We start the portfolio construction process with the simple understanding that investors are allocating their savings. And within their savings portfolio they are trying to protect their assets against the risk of permanent loss and the risk of inflation. Modern Portfolio Theory doesn’t account for the fact that a stock heavy portfolio is always underweight permanent loss risk protection and becomes even more risky as the market cycle matures. By using a Countercyclical Indexing approach we can create a portfolio that is more in-line with our savings by establishing an asset allocation that generates purchasing power protection, but does not do so in such an unbalanced manner as a traditional indexing portfolio. This results in an asset allocation that is more in-line with the way most investors actually perceive risk.
Although our approach is passive we do tilt portfolios on a cyclical basis as relative risks evolve. We rebalance to adjust for risk because we know that our clients have perceptions of risk that are just as dynamic as the financial markets. Most investors tend to chase performance as assets increase in value. But what they’re really chasing is not performance, but risk. This is why so many investors tend to buy high and sell low. Our approach is designed to counterbalance this response. We adjust for risk as the cycle evolves thereby helping to keep our client’s risk tolerance in-line with that of the various asset classes we hold in underlying portfolios. This can be done systematically because we can quantify where are are in the market cycle based on the relative values of net financial assets.
This approach is grounded in global macro understandings, but is also derived from two time tested approaches – Ray Dalio’s Risk Parity approach² and William Sharpe’s Adaptive Asset Allocation approach³. However, unlike Dalio’s Risk Parity approach we don’t seek to create parity across risks in the portfolio. Instead, we utilize an adaptive methodology similar to William Sharpe’s adaptive Asset Allocation style based on the understanding that market values and risks are dynamic. Therefore, it is logical to rebalance portfolios over the course of the business cycle to account for these changing risks. Although the investor’s risk profile is generally static over the course of the business cycle, the investor’s portfolio will actually change over the course of the business cycle and expose them to varying degrees of risk. Our Countercyclical Indexing approach establishes a portfolio management approach that is more consistent with the way investors actually perceive risk over the course of the business cycle and increases the probability of improving risk adjusted returns.

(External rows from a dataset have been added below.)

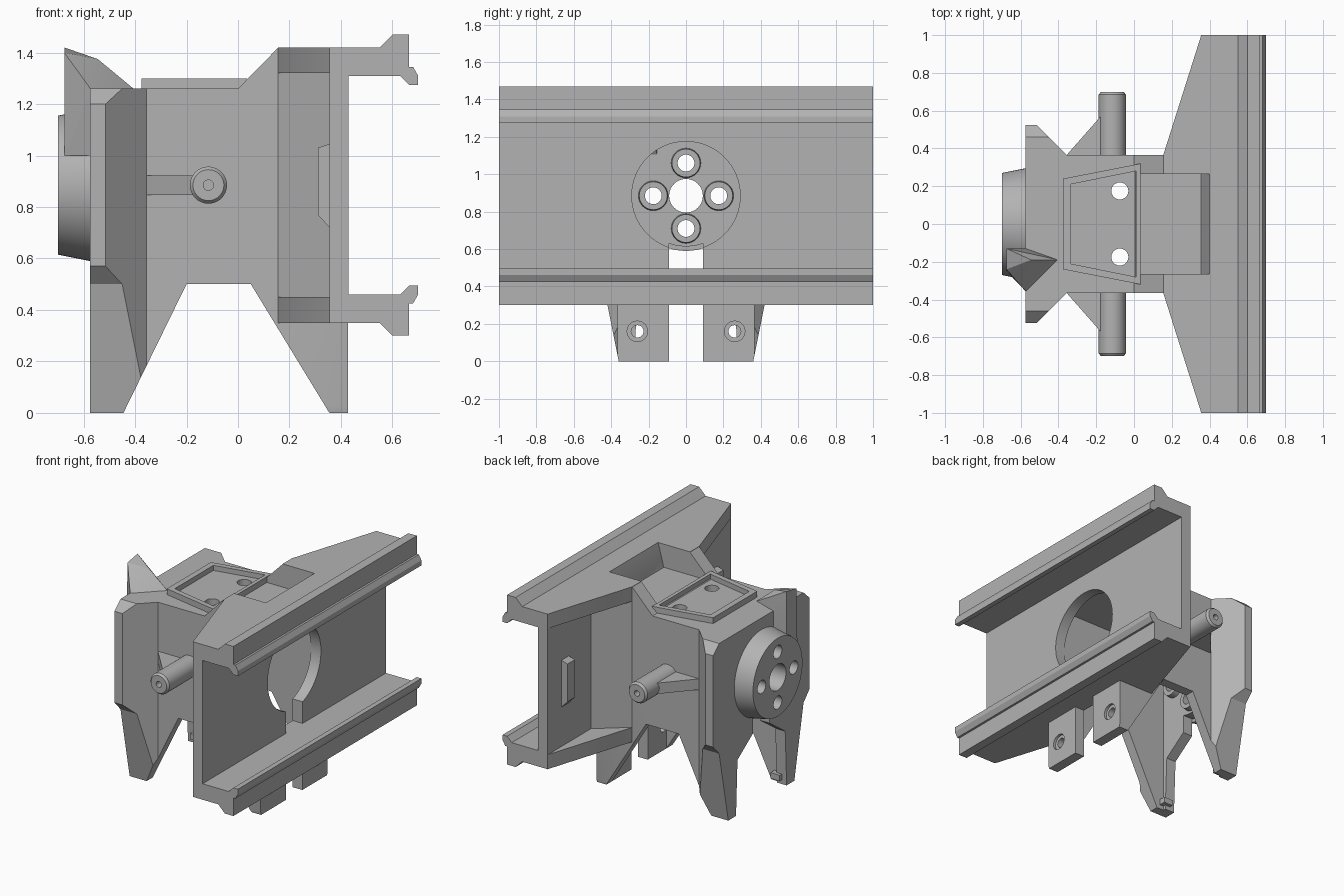
import bpy, bmesh, math
from mathutils import Vector

if "Cube" in bpy.data.objects:
    bpy.data.objects.remove(bpy.data.objects["Cube"])

grey = bpy.data.materials.new("plain_grey")
grey.use_nodes = True
grey.diffuse_color = (0.45, 0.45, 0.45, 1)
grey.node_tree.nodes["Principled BSDF"].inputs["Base Color"].default_value = grey.diffuse_color

MID = 0.885  # height of the main axis
parts, helpers = [], []


def finish(name, bm):
    bmesh.ops.recalc_face_normals(bm, faces=bm.faces)
    mesh = bpy.data.meshes.new(name)
    bm.to_mesh(mesh)
    bm.free()
    mesh.materials.append(grey)
    ob = bpy.data.objects.new(name, mesh)
    bpy.context.collection.objects.link(ob)
    parts.append(ob)
    return ob


def prism(name, axis, pts, lo, hi):
    """Extrude a 2D outline along an axis; the outline uses the other two axes in order."""
    bm = bmesh.new()
    def put(p, d):
        c = list(p)
        c.insert("xyz".index(axis), d)
        return bm.verts.new(c)
    a = [put(p, lo) for p in pts]
    b = [put(p, hi) for p in pts]
    bm.faces.new(a)
    bm.faces.new(b[::-1])
    for i in range(len(pts)):
        j = (i + 1) % len(pts)
        bm.faces.new((a[i], b[i], b[j], a[j]))
    return finish(name, bm)


def mirrored(half):
    """Close an outline across the middle plane of its mirrored coordinate."""
    return half + [(x, -y) for x, y in reversed(half)]


def mirrored_end(half):
    """Close a (y, z) outline across y = 0."""
    return half + [(-y, z) for y, z in reversed(half)]


def box(name, x, y, z):
    return prism(name, "z", [(x[0], y[0]), (x[1], y[0]), (x[1], y[1]), (x[0], y[1])], *z)


def tube(name, a, b, r0, r1=None, sides=48):
    bm = bmesh.new()
    a, b = Vector(a), Vector(b)
    bmesh.ops.create_cone(bm, cap_ends=True, segments=sides, radius1=r0,
                          radius2=r0 if r1 is None else r1, depth=(b - a).length)
    turn = (b - a).to_track_quat("Z", "Y").to_matrix().to_4x4()
    bmesh.ops.transform(bm, matrix=turn, verts=bm.verts)
    bmesh.ops.translate(bm, vec=(a + b) / 2, verts=bm.verts)
    return finish(name, bm)


def carve(ob, cutters, op="DIFFERENCE"):
    for c in cutters:
        mod = ob.modifiers.new("cut", "BOOLEAN")
        mod.operation, mod.object, mod.solver = op, c, "EXACT"
    bpy.context.view_layer.update()
    done = bpy.data.meshes.new_from_object(ob.evaluated_get(bpy.context.evaluated_depsgraph_get()))
    ob.modifiers.clear()
    ob.data = done


def cutter(ob):
    ob.hide_render = True
    parts.remove(ob)
    helpers.append(ob)
    return ob


# Shared cutters
cavity = cutter(box("cavity", (-0.5, 0.354), (-0.295, 0.295), (-0.1, 1.19)))
bore = cutter(tube("bore", (0.3, 0, MID), (0.5, 0, MID), 0.29, sides=64))
slot_low = cutter(box("slot_low", (0.3, 0.5), (-0.09, 0.09), (-0.1, 0.62)))
slot_web = cutter(box("slot_web", (0.3, 0.5), (-0.09, 0.09), (0.46, 0.62)))
recess = cutter(prism("recess", "y", [(0.02, 1.26), (0.355, 1.26), (0.40, 1.425), (0.40, 1.5), (0.02, 1.5)],
                      -0.265, 0.265))
rear_gap = cutter(prism("rear_gap", "x", mirrored_end([(0.28, -0.1), (0.26, 0.38), (0.09, 0.5), (0.09, 0.65)]),
                        -0.6, -0.45))
rear_bore = cutter(tube("rear_bore", (-0.6, 0, MID), (-0.45, 0, MID), 0.27))
mount_holes = [cutter(tube("mount_hole", (0.3, s * 0.26, 0.16), (0.5, s * 0.26, 0.16), 0.033, sides=24))
               for s in (-1, 1)]
mount_sinks = [cutter(tube("mount_sink", (0.41, s * 0.26, 0.16), (0.5, s * 0.26, 0.16), 0.055, sides=24))
               for s in (-1, 1)]
tray_holes = [cutter(tube("tray_hole", (-0.075, s * 0.175, 1.1), (-0.075, s * 0.175, 1.4), 0.045, sides=32))
              for s in (-1, 1)]

# Hollow body with four legs: side outline limited by the plan and the end outline
body = prism("body", "y", [(-0.575, 0), (-0.445, 0), (-0.2, 0.5), (0.05, 0.5), (0.355, 0), (0.428, 0),
                           (0.428, 1.418), (0.155, 1.418), (0, 1.26), (-0.575, 1.26)], -0.6, 0.6)
plan = cutter(prism("plan", "z", mirrored([(-0.6, 0.525), (-0.515, 0.525), (-0.355, 0.365), (0.5, 0.365)]), -0.1, 1.6))
ends = cutter(prism("ends", "x", mirrored_end([(0.34, -0.1), (0.46, 0.5), (0.525, 0.57), (0.525, 1.20),
                                               (0.46, 1.26), (0.46, 1.6)]), -0.8, 0.8))
carve(body, [plan, ends], "INTERSECT")
carve(body, [cavity, bore, slot_low, recess, rear_gap, rear_bore] + mount_holes + mount_sinks + tray_holes)

# Rail: channel outline, upper half mirrored about the main axis
upper = [(0.43, 1.31), (0.63, 1.31), (0.665, 1.275), (0.70, 1.275), (0.70, 1.31), (0.68, 1.345),
         (0.665, 1.345), (0.665, 1.47), (0.60, 1.47), (0.55, 1.42), (0.355, 1.42)]
lower = [(x, 2 * MID - z) for x, z in reversed(upper)]
rail = prism("rail", "y", upper + lower, -1, 1)
carve(rail, [bore, slot_web, recess])

# Flared flanges joining the body to the rail
flare = mirrored([(0.155, 0.365), (0.356, 1)])
top_flange = prism("top_flange", "z", flare, 1.32, 1.42)
carve(top_flange, [recess])
bottom_flange = prism("bottom_flange", "z", flare, 0.35, 0.45)
carve(bottom_flange, [cavity])

for s, side in ((1, "left"), (-1, "right")):
    # Slanted gusset behind the web, and a small tapered pad
    prism("gusset_" + side, "z", [(0.155, s * 0.364), (0.356, s * 0.53), (0.356, s * 0.364)], 0.4, 1.35)
    prism("web_pad_" + side, "y", [(0.356, 0.72), (0.31, 0.77), (0.31, 1.03), (0.356, 1.045)],
          s * 0.77, s * 0.85)
    # Side pin with chamfered, drilled tip and its brace
    pin = tube("pin_" + side, (-0.115, s * 0.36, MID), (-0.115, s * 0.685, MID), 0.072)
    tip = tube("pin_tip_" + side, (-0.115, s * 0.685, MID), (-0.115, s * 0.7, MID), 0.072, 0.06)
    drill = cutter(tube("drill", (-0.115, s * 0.65, MID), (-0.115, s * 0.75, MID), 0.02, sides=24))
    carve(pin, [drill])
    carve(tip, [drill])
    prism("pin_brace_" + side, "z", [(-0.355, s * 0.36), (-0.355, s * 0.367), (-0.15, s * 0.6), (-0.15, s * 0.36)],
          0.847, 0.922)
    # Small foot hook inside the rear leg
    box("foot_hook_" + side, (-0.54, -0.47), (s * 0.25, s * 0.31), (0.03, 0.07))

# Rear hub with centre hole and four bolt holes
hub = tube("hub", (-0.5, 0, MID), (-0.575, 0, MID), 0.271, sides=64)
hub_cap = tube("hub_cap", (-0.575, 0, MID), (-0.70, 0, MID), 0.295, 0.27, sides=64)
drills = [cutter(tube("hub_drill", (-0.8, 0, MID), (-0.3, 0, MID), 0.09))]
for i in range(4):
    y, z = 0.175 * math.cos(i * math.pi / 2), MID + 0.175 * math.sin(i * math.pi / 2)
    drills.append(cutter(tube("bolt_drill", (-0.8, y, z), (-0.3, y, z), 0.045, sides=32)))
    boss = tube("hub_boss_%d" % (i + 1), (-0.505, y, z), (-0.46, y, z), 0.08, 0.075, sides=32)
    carve(boss, [drills[-1]])
carve(hub, drills)
carve(hub_cap, drills)

# Tray rim on the roof
tray = prism("tray", "z", mirrored([(-0.375, 0.24), (0.035, 0.32)]), 1.255, 1.30)
well = cutter(prism("well", "z", mirrored([(-0.335, 0.21), (0.01, 0.28)]), 1.265, 1.4))
carve(tray, [well] + tray_holes)

# Pointed fin beside the hub
bm = bmesh.new()
for p in [(-0.40, -0.19, 1.255), (-0.545, -0.19, 1.375), (-0.675, -0.13, 1.42), (-0.675, -0.24, 1.40),
          (-0.57, -0.13, 1.255), (-0.57, -0.36, 1.255), (-0.675, -0.13, 1.0), (-0.675, -0.25, 1.0),
          (-0.57, -0.13, 1.0), (-0.57, -0.30, 1.0)]:
    bm.verts.new(p)
bmesh.ops.convex_hull(bm, input=bm.verts)
finish("fin", bm)

# Remove helpers and smooth the rounded surfaces
for h in helpers:
    bpy.data.objects.remove(h)
bpy.context.view_layer.update()
bpy.ops.object.select_all(action="DESELECT")
for ob in parts:
    ob.select_set(True)
bpy.context.view_layer.objects.active = body
bpy.ops.object.shade_smooth_by_angle(angle=math.radians(25))
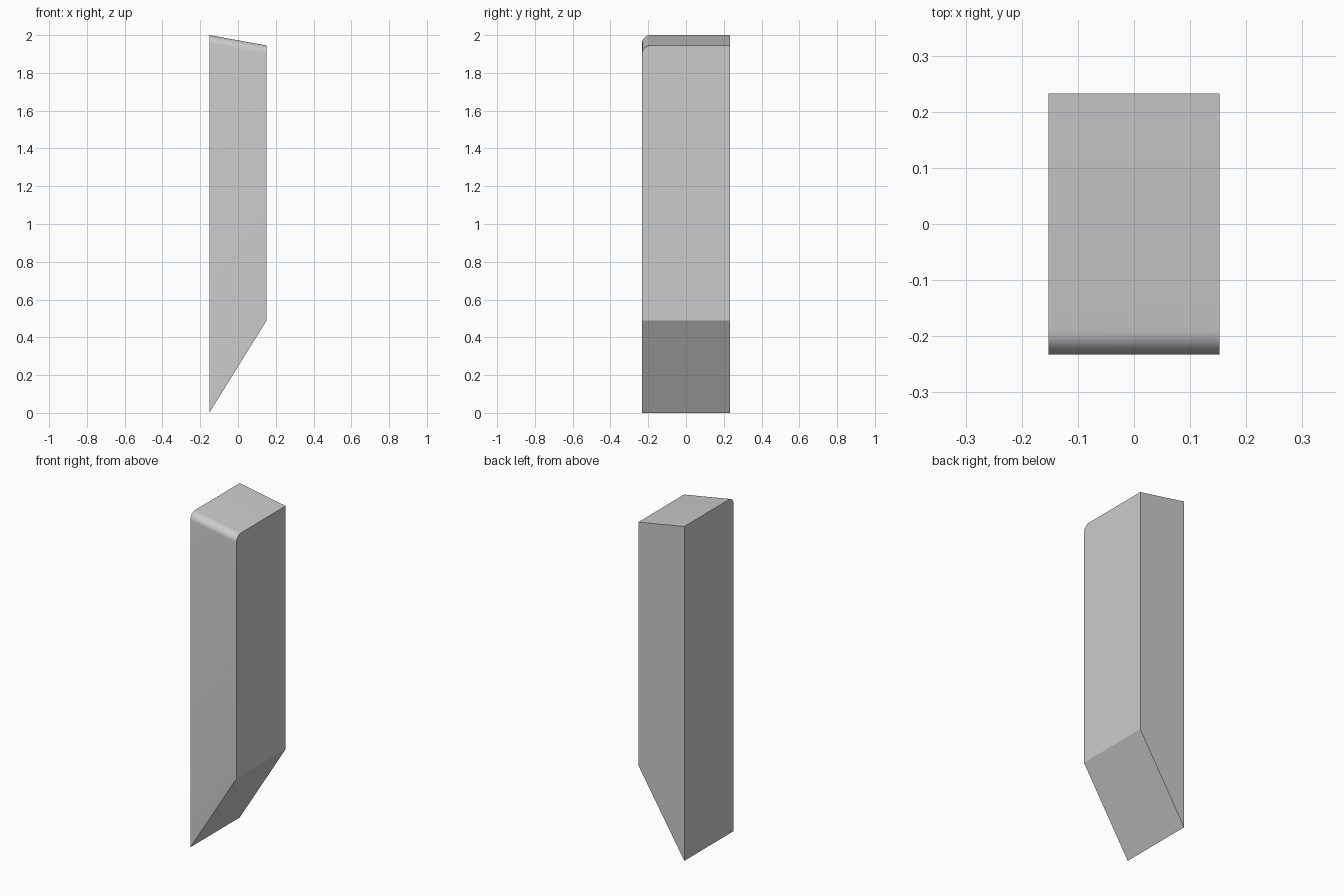
import bpy, bmesh

if "Cube" in bpy.data.objects:
    bpy.data.objects.remove(bpy.data.objects["Cube"])

HALF_DEPTH = 0.233
RADIUS = 0.044

# side profile (x, z): slanted top, pointed bottom
profile = [(-0.152, 0.0), (0.152, 0.49), (0.152, 1.945), (-0.152, 2.0)]

bm = bmesh.new()
front = bm.faces.new([bm.verts.new((x, -HALF_DEPTH, z)) for x, z in profile])
ext = bmesh.ops.extrude_face_region(bm, geom=[front], use_keep_orig=True)
bmesh.ops.translate(bm, vec=(0, 2 * HALF_DEPTH, 0),
                    verts=[g for g in ext["geom"] if isinstance(g, bmesh.types.BMVert)])
bmesh.ops.recalc_face_normals(bm, faces=bm.faces)

# rounded front top edge
edge = [e for e in bm.edges
        if all(v.co.y < 0 and v.co.z > 1.9 for v in e.verts)]
bmesh.ops.bevel(bm, geom=edge, offset=RADIUS, offset_type='OFFSET',
                segments=8, profile=0.5, affect='EDGES')
bmesh.ops.recalc_face_normals(bm, faces=bm.faces)

mesh = bpy.data.meshes.new("pointed_post")
bm.to_mesh(mesh)
bm.free()
post = bpy.data.objects.new("pointed_post", mesh)
bpy.context.collection.objects.link(post)

# smooth rounding, sharp corners
bpy.context.view_layer.objects.active = post
post.select_set(True)
bpy.ops.object.shade_smooth_by_angle(angle=0.5)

² – Dalio, Ray, 2010. Engineering Targeted Returns & Risks.
³ – Sharpe, William, 2009. Adaptive Asset Allocation Policies.